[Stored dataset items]
+-------+

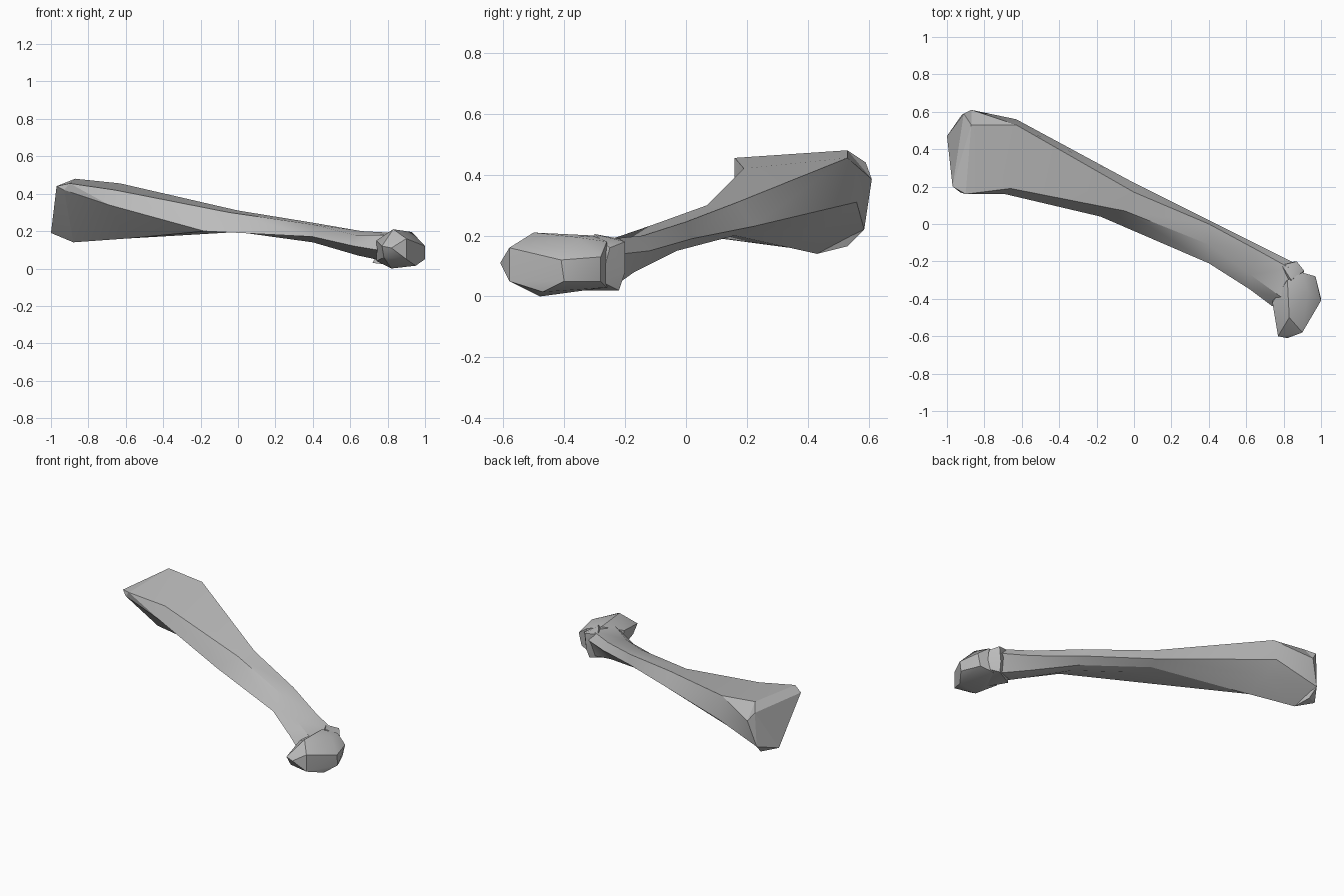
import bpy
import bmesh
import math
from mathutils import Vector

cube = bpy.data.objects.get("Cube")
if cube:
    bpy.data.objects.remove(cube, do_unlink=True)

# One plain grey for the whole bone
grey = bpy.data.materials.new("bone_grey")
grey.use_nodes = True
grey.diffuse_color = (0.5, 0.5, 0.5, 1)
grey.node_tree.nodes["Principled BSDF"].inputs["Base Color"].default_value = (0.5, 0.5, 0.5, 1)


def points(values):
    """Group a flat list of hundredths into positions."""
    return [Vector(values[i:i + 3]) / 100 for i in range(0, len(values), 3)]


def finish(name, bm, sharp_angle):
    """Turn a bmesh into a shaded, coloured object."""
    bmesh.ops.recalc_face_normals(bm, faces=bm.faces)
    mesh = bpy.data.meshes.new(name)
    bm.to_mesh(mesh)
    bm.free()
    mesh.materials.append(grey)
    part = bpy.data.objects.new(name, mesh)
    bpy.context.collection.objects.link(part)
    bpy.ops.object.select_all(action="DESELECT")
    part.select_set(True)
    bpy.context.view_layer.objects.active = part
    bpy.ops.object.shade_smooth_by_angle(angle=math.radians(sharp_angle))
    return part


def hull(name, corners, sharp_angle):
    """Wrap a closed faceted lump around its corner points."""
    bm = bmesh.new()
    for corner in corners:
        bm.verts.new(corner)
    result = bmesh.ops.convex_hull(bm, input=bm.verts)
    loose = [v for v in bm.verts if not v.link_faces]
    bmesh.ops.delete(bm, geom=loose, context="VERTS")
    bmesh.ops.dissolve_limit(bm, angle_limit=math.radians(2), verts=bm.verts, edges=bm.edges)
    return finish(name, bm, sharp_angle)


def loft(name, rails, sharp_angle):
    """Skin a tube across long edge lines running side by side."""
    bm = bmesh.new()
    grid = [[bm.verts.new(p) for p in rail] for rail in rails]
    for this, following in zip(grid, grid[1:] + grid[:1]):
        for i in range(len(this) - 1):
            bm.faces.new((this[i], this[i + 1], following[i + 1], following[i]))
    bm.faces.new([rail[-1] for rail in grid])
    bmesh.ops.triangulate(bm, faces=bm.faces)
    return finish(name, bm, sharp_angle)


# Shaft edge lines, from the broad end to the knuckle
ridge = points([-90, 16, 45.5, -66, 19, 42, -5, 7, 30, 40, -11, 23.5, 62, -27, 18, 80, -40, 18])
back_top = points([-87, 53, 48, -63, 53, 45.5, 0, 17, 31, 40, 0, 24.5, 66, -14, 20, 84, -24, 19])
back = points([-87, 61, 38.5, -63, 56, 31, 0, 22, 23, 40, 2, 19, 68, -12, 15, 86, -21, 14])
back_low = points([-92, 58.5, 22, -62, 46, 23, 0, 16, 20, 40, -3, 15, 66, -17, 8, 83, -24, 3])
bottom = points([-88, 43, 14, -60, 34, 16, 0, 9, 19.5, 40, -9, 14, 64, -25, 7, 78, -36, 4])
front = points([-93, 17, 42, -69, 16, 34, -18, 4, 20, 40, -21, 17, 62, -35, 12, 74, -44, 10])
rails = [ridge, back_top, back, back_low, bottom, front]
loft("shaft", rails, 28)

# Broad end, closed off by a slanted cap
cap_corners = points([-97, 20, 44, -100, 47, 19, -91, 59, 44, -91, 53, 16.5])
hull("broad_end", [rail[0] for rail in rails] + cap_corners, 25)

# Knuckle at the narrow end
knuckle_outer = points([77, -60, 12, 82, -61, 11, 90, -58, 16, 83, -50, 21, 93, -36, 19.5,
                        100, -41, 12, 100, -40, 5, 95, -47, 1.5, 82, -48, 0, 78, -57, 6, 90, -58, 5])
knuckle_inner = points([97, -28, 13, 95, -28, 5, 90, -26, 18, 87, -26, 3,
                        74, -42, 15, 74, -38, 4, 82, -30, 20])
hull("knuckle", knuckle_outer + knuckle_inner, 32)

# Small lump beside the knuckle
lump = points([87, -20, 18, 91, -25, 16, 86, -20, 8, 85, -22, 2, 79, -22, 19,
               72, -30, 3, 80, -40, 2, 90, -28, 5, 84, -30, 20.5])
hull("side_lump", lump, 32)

+-------+

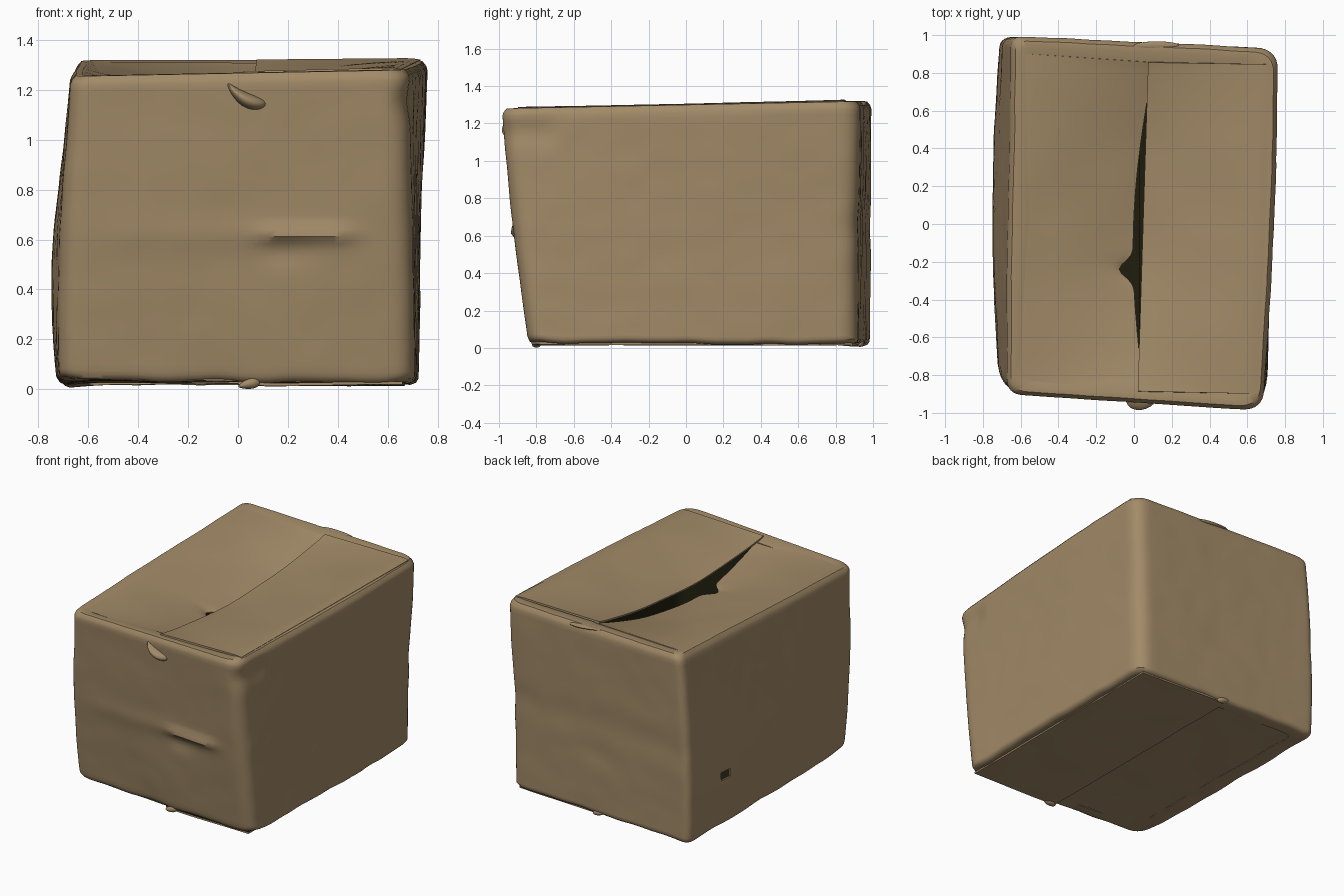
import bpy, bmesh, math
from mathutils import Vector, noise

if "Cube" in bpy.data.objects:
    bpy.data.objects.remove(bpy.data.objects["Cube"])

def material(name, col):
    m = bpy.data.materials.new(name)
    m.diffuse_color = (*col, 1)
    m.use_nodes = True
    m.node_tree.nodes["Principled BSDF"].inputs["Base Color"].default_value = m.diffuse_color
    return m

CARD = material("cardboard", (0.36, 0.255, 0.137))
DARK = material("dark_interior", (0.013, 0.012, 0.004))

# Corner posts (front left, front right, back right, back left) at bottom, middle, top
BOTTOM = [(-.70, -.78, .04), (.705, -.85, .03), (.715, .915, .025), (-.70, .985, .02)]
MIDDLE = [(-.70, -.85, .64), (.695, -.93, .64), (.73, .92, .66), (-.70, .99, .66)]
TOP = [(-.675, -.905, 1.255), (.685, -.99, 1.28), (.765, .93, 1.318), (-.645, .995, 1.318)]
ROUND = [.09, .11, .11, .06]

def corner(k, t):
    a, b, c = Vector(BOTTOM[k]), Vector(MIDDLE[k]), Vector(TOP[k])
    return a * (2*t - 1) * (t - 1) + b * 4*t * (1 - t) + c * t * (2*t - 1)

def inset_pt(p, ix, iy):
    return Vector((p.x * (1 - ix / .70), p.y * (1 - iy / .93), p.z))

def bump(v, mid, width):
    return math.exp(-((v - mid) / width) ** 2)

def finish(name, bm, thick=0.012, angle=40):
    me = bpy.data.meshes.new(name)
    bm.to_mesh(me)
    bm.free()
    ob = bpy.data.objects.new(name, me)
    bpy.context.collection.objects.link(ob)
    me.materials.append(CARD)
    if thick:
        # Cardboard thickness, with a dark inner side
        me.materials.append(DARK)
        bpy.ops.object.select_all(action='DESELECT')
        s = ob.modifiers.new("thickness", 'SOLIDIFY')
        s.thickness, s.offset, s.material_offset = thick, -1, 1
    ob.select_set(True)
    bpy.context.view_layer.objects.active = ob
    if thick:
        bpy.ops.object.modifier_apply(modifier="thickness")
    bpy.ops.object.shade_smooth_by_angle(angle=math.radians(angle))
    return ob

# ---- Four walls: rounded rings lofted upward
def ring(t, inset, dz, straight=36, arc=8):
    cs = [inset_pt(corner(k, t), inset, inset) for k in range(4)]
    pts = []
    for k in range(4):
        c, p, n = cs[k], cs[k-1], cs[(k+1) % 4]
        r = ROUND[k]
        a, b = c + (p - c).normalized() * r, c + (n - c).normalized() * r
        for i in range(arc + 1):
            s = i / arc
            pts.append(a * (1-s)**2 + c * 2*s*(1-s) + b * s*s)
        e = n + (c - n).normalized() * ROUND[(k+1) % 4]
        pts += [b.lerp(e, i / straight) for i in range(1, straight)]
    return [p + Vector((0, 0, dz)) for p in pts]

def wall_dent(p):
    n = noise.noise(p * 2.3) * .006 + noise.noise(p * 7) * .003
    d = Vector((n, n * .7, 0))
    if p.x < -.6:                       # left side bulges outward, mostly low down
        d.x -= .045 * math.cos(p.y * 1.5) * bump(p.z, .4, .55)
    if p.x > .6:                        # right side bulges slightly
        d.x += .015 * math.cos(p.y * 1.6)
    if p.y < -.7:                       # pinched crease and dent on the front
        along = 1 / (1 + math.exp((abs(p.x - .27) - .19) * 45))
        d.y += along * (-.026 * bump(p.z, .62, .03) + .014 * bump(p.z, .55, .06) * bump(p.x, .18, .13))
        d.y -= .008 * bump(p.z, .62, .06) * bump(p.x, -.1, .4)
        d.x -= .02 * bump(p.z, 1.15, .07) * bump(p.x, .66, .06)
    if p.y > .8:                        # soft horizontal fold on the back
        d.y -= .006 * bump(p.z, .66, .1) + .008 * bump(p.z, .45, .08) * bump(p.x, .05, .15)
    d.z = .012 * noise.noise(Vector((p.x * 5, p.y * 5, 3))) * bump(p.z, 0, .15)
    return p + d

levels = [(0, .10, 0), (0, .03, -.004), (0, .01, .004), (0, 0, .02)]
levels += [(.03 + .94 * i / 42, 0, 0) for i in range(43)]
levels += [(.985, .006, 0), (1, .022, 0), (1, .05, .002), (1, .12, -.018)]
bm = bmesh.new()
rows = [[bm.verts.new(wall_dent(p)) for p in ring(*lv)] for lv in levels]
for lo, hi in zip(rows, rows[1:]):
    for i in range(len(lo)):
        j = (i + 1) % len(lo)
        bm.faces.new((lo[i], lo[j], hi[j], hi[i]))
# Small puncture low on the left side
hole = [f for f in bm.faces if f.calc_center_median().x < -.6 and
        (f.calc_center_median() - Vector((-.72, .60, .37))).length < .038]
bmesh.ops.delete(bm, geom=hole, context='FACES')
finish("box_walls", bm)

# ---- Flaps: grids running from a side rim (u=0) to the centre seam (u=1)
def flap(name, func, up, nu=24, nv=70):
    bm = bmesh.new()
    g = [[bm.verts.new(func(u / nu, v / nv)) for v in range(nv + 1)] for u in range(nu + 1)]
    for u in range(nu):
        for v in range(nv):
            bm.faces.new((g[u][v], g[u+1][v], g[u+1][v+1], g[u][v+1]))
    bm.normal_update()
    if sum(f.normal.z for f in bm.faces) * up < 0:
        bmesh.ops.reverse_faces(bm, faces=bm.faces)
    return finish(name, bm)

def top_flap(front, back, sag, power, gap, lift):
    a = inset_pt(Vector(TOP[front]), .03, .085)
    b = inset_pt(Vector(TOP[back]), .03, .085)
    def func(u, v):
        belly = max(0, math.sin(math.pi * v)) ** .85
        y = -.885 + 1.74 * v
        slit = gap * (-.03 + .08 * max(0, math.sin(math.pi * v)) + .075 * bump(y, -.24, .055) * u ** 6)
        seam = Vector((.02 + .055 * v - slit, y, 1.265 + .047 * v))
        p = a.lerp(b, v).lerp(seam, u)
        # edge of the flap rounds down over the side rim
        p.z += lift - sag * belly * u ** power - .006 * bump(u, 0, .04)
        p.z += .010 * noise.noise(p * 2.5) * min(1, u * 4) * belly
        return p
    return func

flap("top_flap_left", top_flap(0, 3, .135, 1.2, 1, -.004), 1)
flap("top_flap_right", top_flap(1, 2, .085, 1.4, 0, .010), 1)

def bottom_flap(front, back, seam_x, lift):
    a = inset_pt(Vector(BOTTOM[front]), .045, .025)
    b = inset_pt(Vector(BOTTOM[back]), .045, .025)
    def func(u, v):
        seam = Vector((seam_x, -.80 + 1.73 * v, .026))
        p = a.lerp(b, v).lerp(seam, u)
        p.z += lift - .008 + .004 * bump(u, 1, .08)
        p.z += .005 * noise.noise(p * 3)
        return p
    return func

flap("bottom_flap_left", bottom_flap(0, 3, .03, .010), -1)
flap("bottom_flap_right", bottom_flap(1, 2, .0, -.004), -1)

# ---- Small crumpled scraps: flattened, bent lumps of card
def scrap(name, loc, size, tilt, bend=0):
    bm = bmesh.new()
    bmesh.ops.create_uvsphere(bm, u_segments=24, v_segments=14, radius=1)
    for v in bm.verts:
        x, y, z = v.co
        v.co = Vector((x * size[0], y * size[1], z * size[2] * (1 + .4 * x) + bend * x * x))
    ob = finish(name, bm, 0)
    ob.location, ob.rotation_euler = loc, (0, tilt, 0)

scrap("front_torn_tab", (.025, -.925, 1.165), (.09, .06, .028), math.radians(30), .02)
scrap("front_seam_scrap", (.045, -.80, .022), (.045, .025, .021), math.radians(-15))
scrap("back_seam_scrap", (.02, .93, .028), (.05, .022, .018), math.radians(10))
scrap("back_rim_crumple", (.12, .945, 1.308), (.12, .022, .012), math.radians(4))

+-------+

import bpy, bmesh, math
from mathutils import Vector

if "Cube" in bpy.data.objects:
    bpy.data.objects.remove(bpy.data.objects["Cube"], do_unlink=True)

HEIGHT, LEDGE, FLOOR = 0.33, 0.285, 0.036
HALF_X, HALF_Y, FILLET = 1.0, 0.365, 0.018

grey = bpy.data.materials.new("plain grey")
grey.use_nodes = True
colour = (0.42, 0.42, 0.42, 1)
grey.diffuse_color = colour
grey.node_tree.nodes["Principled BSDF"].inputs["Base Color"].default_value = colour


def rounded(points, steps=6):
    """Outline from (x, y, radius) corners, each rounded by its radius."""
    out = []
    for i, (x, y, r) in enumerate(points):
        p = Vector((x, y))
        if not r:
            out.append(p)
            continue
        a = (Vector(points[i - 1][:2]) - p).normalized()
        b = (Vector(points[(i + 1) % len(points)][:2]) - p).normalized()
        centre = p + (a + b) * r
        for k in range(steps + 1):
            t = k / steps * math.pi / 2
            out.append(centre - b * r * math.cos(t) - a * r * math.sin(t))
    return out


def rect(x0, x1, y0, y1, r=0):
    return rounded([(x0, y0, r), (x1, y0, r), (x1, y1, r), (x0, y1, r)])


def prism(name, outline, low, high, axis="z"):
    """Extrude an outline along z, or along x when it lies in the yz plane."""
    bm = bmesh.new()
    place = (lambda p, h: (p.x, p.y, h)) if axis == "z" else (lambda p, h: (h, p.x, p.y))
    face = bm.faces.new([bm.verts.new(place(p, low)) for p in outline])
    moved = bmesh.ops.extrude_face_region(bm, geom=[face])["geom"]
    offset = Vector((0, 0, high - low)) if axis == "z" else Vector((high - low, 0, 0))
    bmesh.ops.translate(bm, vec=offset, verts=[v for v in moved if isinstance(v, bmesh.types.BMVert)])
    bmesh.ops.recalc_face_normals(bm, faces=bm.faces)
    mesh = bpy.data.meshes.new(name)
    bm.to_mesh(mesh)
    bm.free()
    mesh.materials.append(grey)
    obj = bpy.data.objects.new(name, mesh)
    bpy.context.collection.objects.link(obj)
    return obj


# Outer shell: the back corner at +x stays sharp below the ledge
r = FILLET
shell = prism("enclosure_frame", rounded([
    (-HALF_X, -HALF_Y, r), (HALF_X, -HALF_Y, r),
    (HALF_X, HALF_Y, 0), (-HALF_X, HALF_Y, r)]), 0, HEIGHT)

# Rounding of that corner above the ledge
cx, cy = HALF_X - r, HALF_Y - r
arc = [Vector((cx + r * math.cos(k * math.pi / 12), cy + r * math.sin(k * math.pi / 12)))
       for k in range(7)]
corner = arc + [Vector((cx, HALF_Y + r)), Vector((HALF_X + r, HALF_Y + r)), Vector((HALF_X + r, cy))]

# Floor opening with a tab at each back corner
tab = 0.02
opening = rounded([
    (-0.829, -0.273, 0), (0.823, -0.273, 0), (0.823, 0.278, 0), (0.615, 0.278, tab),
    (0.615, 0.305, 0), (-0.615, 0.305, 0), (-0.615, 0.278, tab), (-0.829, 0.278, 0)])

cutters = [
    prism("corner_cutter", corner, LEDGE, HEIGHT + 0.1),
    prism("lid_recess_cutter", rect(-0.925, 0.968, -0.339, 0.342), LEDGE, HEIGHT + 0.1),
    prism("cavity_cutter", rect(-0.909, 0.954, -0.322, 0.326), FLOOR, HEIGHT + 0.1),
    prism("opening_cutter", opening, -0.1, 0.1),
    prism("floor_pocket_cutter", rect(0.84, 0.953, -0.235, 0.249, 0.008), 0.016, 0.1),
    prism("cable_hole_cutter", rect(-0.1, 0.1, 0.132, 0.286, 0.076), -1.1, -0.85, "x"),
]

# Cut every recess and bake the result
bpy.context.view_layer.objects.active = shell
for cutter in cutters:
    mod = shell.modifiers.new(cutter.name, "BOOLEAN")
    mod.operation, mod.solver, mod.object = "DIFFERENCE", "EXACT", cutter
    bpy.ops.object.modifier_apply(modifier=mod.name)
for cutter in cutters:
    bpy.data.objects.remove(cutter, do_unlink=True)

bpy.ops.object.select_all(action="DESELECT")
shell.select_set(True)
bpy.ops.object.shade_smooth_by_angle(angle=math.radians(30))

+-------+

#### BRIEF
Identify the lines of the data that contain the word "True". Copy each of them.

#### SOLUTION FOR THIS EXERCISE
    bpy.data.objects.remove(cube, do_unlink=True)
grey.use_nodes = True
    part.select_set(True)
    m.use_nodes = True
    ob.select_set(True)
    bpy.data.objects.remove(bpy.data.objects["Cube"], do_unlink=True)
grey.use_nodes = True
    bpy.data.objects.remove(cutter, do_unlink=True)
shell.select_set(True)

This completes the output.